Reading through this book, one cannot help but wonder who the target audience would be and how much the validity of its argument depends on the background of its audience. For Christians who share the presuppositions of the author, the book is indeed convincing, as it provides helpful intellectual tools for affirming the rationality of their faith. Indeed, many apologetic works are more for believers than for non-believers. But apologetics must also serve non-believers. My impression is that the book is less persuasive for them. While it claims to be a philosophical work, some parts of the book – especially chapter 4, “Creation and Fall,” and chapter 5, “Redemption and Church” – read like a systematic theology handbook. In seeking to overcome the barrier between philosophy and theology, the book may have gone too far by blurring the distinction between the two disciplines, and since the author does not provide a clear definition of either term, it is sometimes unclear what she means by “theology” or “philosophy.” Yet if no distinction exists between the two terms, why call the book “Theological Philosophy”? Failing to clarify the relation between philosophy and theology also leads to another difficulty. In chapter 3, “Necessary Conditions for Theological Philosophy,” Schumacher argues that to promote commitment to the highest good it is essential that there is a transcendent, Triune and incarnate God who communicates himself and can be comprehended by humanity. Such an argument seems to suggest that the theological doctrines of transcendence, the Trinity and the incarnation are not truly revealed mysteries beyond reason but more or less logical necessities. This reminds us of Anselm’s effort to prove the necessity of the incarnation, which was explicitly rejected by Thomas. For in such cases, theology is reduced to philosophy and mystery to knowledge. For these reasons, Schumacher may still need to maintain a distinction between philosophy and theology.
Overall, this is an impressive, creative, and highly original piece of theological work. It makes an important contribution to apologetics and the on-going debates about faith and reason. I would recommend it to anyone who is interested in apologetics and the philosophy of religion.
Yonghua Ge (PhD. Cambridge University) is a Post-Doctoral Fellow at Regent College, UBC and Distinguished Research Fellow at the School of Philosophy, Beijing Normal University.
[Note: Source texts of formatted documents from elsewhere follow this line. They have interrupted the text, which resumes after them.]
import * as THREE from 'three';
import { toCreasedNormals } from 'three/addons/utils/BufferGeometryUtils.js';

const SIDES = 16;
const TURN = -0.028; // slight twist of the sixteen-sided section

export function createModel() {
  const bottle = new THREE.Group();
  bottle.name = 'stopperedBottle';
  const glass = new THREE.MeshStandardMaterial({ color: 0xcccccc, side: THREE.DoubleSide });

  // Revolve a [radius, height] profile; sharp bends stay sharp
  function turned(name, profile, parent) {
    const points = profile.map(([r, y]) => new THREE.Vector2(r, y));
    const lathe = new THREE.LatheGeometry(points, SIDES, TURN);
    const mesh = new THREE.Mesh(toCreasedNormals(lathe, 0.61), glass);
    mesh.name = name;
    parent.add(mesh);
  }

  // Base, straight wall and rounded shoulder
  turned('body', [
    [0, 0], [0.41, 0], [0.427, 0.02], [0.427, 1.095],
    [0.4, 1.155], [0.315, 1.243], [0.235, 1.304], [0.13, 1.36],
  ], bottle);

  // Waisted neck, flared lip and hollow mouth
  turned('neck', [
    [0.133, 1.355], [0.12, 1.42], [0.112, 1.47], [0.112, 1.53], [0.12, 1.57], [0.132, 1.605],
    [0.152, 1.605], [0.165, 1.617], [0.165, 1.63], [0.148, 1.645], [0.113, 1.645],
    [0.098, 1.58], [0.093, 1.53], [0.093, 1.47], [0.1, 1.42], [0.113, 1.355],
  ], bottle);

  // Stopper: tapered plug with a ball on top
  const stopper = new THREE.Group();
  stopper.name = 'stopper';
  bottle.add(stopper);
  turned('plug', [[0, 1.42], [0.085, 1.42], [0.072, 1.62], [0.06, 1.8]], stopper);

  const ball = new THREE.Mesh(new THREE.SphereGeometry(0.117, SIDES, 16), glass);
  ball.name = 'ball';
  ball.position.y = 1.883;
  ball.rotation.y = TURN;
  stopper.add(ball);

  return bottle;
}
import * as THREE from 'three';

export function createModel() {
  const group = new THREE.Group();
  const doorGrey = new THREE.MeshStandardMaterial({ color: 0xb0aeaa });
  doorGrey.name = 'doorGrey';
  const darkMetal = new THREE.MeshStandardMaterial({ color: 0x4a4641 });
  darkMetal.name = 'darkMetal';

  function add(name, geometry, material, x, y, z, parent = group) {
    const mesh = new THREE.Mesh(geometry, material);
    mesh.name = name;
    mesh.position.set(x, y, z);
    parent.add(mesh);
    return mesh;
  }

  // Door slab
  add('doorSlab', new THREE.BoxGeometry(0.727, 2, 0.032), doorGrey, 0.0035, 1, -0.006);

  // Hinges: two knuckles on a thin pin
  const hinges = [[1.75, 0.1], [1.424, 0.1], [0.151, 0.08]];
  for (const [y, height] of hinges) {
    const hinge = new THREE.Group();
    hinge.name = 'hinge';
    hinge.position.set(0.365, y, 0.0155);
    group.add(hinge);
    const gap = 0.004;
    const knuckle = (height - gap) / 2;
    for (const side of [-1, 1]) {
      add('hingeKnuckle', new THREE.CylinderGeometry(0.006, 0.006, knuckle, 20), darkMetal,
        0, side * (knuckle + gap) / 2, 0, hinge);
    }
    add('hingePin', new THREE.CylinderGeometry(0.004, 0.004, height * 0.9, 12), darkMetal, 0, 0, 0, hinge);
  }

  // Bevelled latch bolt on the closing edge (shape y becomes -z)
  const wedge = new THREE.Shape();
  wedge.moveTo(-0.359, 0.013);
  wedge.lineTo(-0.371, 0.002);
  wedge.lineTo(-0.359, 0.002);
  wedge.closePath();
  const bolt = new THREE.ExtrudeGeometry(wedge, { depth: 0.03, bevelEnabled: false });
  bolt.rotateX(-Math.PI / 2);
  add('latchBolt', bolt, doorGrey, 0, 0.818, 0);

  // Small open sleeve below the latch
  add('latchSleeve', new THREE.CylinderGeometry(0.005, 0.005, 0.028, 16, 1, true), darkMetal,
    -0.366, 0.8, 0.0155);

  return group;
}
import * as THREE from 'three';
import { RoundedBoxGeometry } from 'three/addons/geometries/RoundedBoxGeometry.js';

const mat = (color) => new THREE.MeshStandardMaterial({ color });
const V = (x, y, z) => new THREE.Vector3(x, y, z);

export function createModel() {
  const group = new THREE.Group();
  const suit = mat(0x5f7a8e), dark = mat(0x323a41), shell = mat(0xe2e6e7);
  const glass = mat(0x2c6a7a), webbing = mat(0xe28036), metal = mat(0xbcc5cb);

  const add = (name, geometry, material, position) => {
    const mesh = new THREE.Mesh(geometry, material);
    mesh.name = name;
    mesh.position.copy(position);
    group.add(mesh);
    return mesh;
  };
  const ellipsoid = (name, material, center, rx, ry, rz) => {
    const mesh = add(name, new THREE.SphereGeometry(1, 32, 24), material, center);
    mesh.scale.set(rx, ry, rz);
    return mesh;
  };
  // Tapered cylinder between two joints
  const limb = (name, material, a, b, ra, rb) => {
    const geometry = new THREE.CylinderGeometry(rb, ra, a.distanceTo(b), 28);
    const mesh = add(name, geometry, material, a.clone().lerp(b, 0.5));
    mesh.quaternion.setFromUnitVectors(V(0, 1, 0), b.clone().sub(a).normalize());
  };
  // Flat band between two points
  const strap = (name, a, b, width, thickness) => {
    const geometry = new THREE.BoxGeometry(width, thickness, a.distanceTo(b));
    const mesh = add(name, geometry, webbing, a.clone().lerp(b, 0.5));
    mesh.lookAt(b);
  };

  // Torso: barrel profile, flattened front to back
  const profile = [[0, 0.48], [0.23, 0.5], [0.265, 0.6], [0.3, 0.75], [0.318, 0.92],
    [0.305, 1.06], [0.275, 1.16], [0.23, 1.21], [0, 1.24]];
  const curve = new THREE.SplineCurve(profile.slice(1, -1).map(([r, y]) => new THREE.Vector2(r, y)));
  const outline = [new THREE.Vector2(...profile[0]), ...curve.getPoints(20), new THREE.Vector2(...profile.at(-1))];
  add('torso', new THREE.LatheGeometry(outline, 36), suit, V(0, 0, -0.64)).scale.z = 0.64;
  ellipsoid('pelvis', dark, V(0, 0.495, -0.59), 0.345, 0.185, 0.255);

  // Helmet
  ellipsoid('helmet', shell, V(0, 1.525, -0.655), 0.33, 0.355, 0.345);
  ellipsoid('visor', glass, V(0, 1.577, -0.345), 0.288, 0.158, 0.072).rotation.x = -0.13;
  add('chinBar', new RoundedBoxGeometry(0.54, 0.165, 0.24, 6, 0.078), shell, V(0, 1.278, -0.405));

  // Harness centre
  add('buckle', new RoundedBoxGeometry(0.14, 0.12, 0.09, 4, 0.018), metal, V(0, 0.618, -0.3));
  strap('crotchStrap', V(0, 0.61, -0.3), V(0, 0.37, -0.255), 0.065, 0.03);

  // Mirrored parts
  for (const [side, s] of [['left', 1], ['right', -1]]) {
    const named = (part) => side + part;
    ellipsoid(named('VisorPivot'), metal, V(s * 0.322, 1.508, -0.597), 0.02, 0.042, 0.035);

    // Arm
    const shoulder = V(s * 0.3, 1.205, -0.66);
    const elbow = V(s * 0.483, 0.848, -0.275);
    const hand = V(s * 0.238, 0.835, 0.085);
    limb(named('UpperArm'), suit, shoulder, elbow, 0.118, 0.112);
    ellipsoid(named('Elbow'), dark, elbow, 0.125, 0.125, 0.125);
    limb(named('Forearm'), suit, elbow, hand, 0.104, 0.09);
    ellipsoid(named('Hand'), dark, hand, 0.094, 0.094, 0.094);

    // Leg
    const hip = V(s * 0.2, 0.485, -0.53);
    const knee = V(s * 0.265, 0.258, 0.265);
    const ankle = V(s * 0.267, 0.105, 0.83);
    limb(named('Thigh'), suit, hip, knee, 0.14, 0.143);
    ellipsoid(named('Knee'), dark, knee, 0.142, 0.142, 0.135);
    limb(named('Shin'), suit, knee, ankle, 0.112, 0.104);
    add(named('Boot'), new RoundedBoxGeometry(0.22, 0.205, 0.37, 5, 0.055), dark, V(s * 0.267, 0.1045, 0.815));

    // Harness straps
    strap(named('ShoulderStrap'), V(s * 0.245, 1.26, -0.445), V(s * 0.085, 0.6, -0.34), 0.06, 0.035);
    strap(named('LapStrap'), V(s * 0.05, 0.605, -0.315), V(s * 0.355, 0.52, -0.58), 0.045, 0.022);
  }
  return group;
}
He has published articles in Philosophy East and West, Tyndale Bulletin, The Heythrop Journal, Sino-Christian Studies, Logos & Pneuma (HK), Crux, Chinese Social Studies Today, and Regent Review of Christian Thoughts.